How To Load Data Into MemSQL
Now that MemSQL is up and running, we’ll cover how to load data into the database. This guide covers various ways of loading data into the system. We recommend trying option 1, and if that is not sufficient, trying option 2 then option 3.
- Option 1: Loading from a file
- Option 2: Streaming data using MemSQL Pipelines.
- Option 3: Loading from MySQL
Option 1: Loading Data stored in a file
MemSQL supports standard SQL loading constructs. For instance, after creating tbl_name, run:
LOAD DATA INFILE 'file_name.tsv' INTO TABLE tbl_name FIELDS TERMINATED BY '\t' LINES TERMINATED BY '\n'
Option 2: Streaming Data Using MemSQL Pipelines

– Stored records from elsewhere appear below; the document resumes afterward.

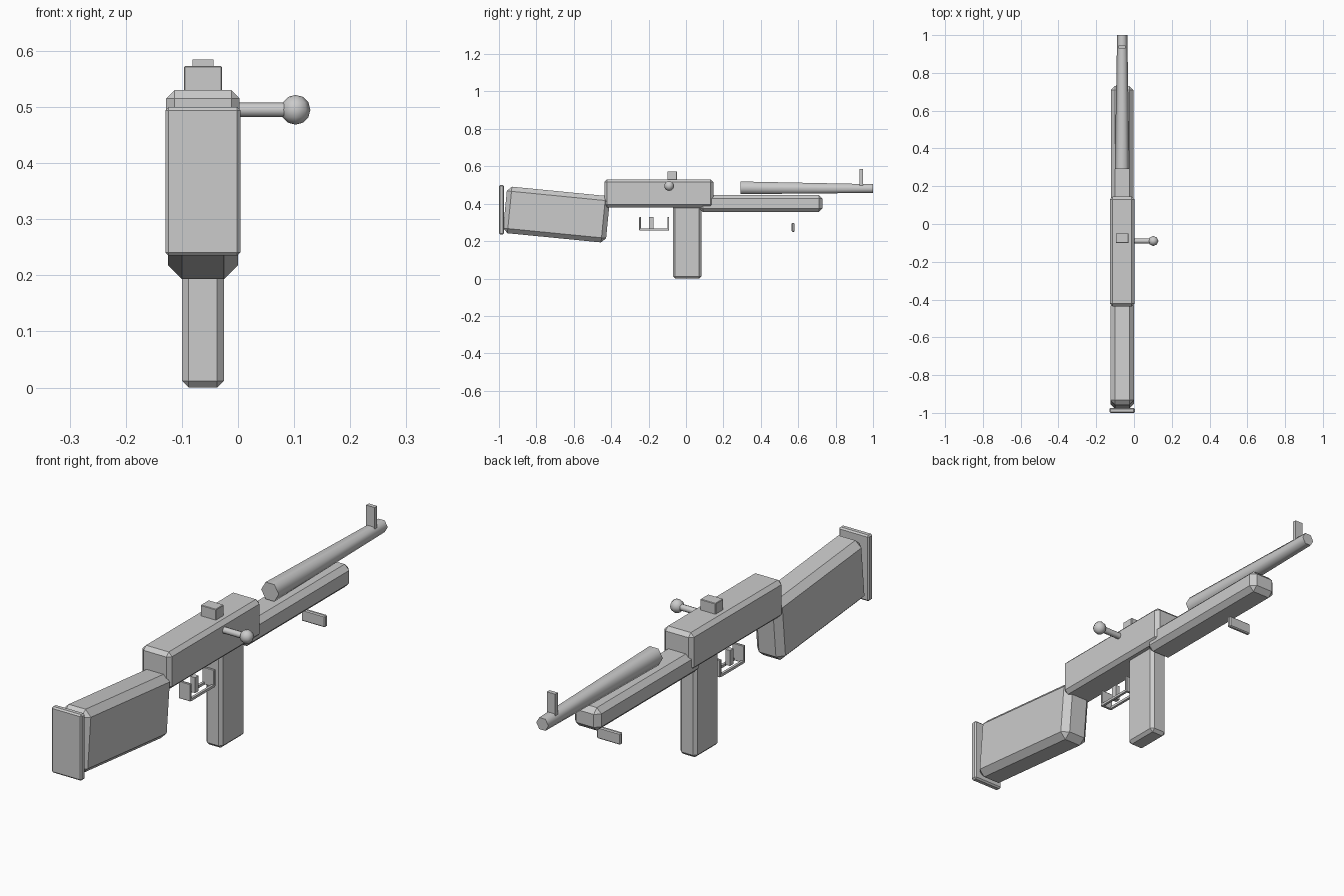
import bpy, math
from mathutils import Vector

if "Cube" in bpy.data.objects:
    bpy.data.objects.remove(bpy.data.objects["Cube"])

CX = -0.0625  # centre line of the body


def box(name, x, y, z, bevel=0.0, rot_x=0.0):
    """Chamfered box from (min, max) ranges on each axis."""
    lo, hi = Vector((x[0], y[0], z[0])), Vector((x[1], y[1], z[1]))
    bpy.ops.mesh.primitive_cube_add(size=1, location=(lo + hi) / 2)
    ob = bpy.context.object
    ob.name = name
    ob.scale = hi - lo
    bpy.ops.object.transform_apply(location=False, rotation=False, scale=True)
    ob.rotation_euler.x = math.radians(rot_x)
    if bevel:
        m = ob.modifiers.new("chamfer", 'BEVEL')
        m.width, m.segments, m.limit_method = bevel, 1, 'NONE'
    return ob


def mid(width):
    return (CX - width / 2, CX + width / 2)


def rod(name, a, b, r1, r2, sides, angle=50, roll=0.0):
    """Smooth tapered rod between two points."""
    a, b = Vector(a), Vector(b)
    bpy.ops.mesh.primitive_cone_add(vertices=sides, radius1=r1, radius2=r2,
                                    depth=(b - a).length)
    ob = bpy.context.object
    ob.name = name
    ob.rotation_euler.z = roll
    bpy.ops.object.transform_apply(location=False, rotation=True, scale=False)
    ob.location = (a + b) / 2
    ob.rotation_euler = (b - a).to_track_quat('Z', 'Y').to_euler()
    bpy.ops.object.shade_smooth_by_angle(angle=math.radians(angle + 15))
    return ob


# Main body and furniture
box("receiver", mid(0.131), (-0.437, 0.146), (0.38, 0.53), 0.015)
box("stock", mid(0.125), (-0.969, -0.416), (0.217, 0.467), 0.025, -5.6)
box("butt_plate", mid(0.134), (-1.0, -0.973), (0.235, 0.5), 0.006)
box("fore_end", mid(0.118), (0.07, 0.73), (0.355, 0.447), 0.02)
box("magazine", mid(0.075), (-0.07, 0.082), (0.0, 0.39), 0.012)

# Barrel with its sights
rod("barrel", (CX, 0.292, 0.485), (CX, 1.0, 0.481), 0.039, 0.027, 6,
    roll=math.radians(30))
box("front_sight", mid(0.037), (0.928, 0.945), (0.495, 0.585))
box("rear_sight", mid(0.068), (-0.1, -0.049), (0.528, 0.573), 0.002)

# Side handle with ball end
rod("handle_shaft", (-0.01, -0.09, 0.495), (0.1, -0.09, 0.495), 0.013, 0.013, 8)
bpy.ops.mesh.primitive_uv_sphere_add(segments=8, ring_count=6, radius=0.0265,
                                     location=(0.1025, -0.09, 0.495))
bpy.context.object.name = "handle_ball"
bpy.ops.object.shade_smooth()

# Lever and the open frame around it
for tag, y in (("rear", -0.25), ("front", -0.1)):
    box("guard_leg_" + tag, mid(0.052), (y, y + 0.01), (0.258, 0.328), 0.002)
for tag, x in (("left", CX - 0.026), ("right", CX + 0.016)):
    box("guard_rail_" + tag, (x, x + 0.01), (-0.245, -0.095), (0.258, 0.268))
box("trigger", mid(0.02), (-0.197, -0.175), (0.268, 0.33))

# Cross bar under the fore end
box("sling_bar", mid(0.105), (0.565, 0.581), (0.25, 0.297), 0.004)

Data can be streamed from a variety of sources directly to MemSQL using MemSQL Pipelines. Pipelines currently supports streaming data from the following sources:
- Amazon S3
- Azure Blob
- A Filesystem
You can set up and start running a MemSQL Pipeline using two simple commands:
CREATE PIPELINE my_pipline AS LOAD DATA...
The required arguments for
CREATE PIPELINE are specific to each source. For more information on getting started with the source of your choosing, please see the following Quickstart guides:
- Kafka Pipelines Quickstart
- S3 Pipelines Quickstart
- Azure Blob Pipelines Quickstart
- Filesystem Pipelines Quickstart
Option 3: Loading from MySQL
The popular open source tool
mysqldump is a straightforward way to load data from MySQL into MemSQL. For example, log into a machine running a MySQL database (named
foo in the following examples), and issue the following commands:
$ mysqldump -h 127.0.0.1 -u root --databases foo > foodump.sql
You can also dump specific tables by using the
$ mysqldump -h 127.0.0.1 -u root --databases foo --tables tbl_name > foodump.sql
Since MemSQL is a distributed database, you need to tell MemSQL how to shard the data across the cluster. If all your tables have primary keys, MemSQL will automatically use the primary keys to shard them, so you can skip this next step. Otherwise, you need to open up foodump.sql in your favorite editor and either add shard keys or declare the tables as reference tables (for more details, see How to Port Your Applications to MemSQL.
For instance, suppose foodump.sql contains
CREATE TABLE `users` ( `id` bigint(20) NOT NULL, `username` varchar(11) DEFAULT NULL, `address` varchar(10) );
To make this a valid MemSQL table, consider changing it to
CREATE TABLE `users` ( `id` bigint(20) NOT NULL, `username` int(11) DEFAULT NULL, `address` varchar(10), SHARD KEY(`id`) );
For more information on choosing a shard key, see Primary Key as the Shard Key. Once all your tables have either shard key or primary key declarations, you can run the following on the master aggregator:
mysql -h 127.0.0.1 -u root < foodump.sql
All tables and data from users will now be loaded into MemSQL.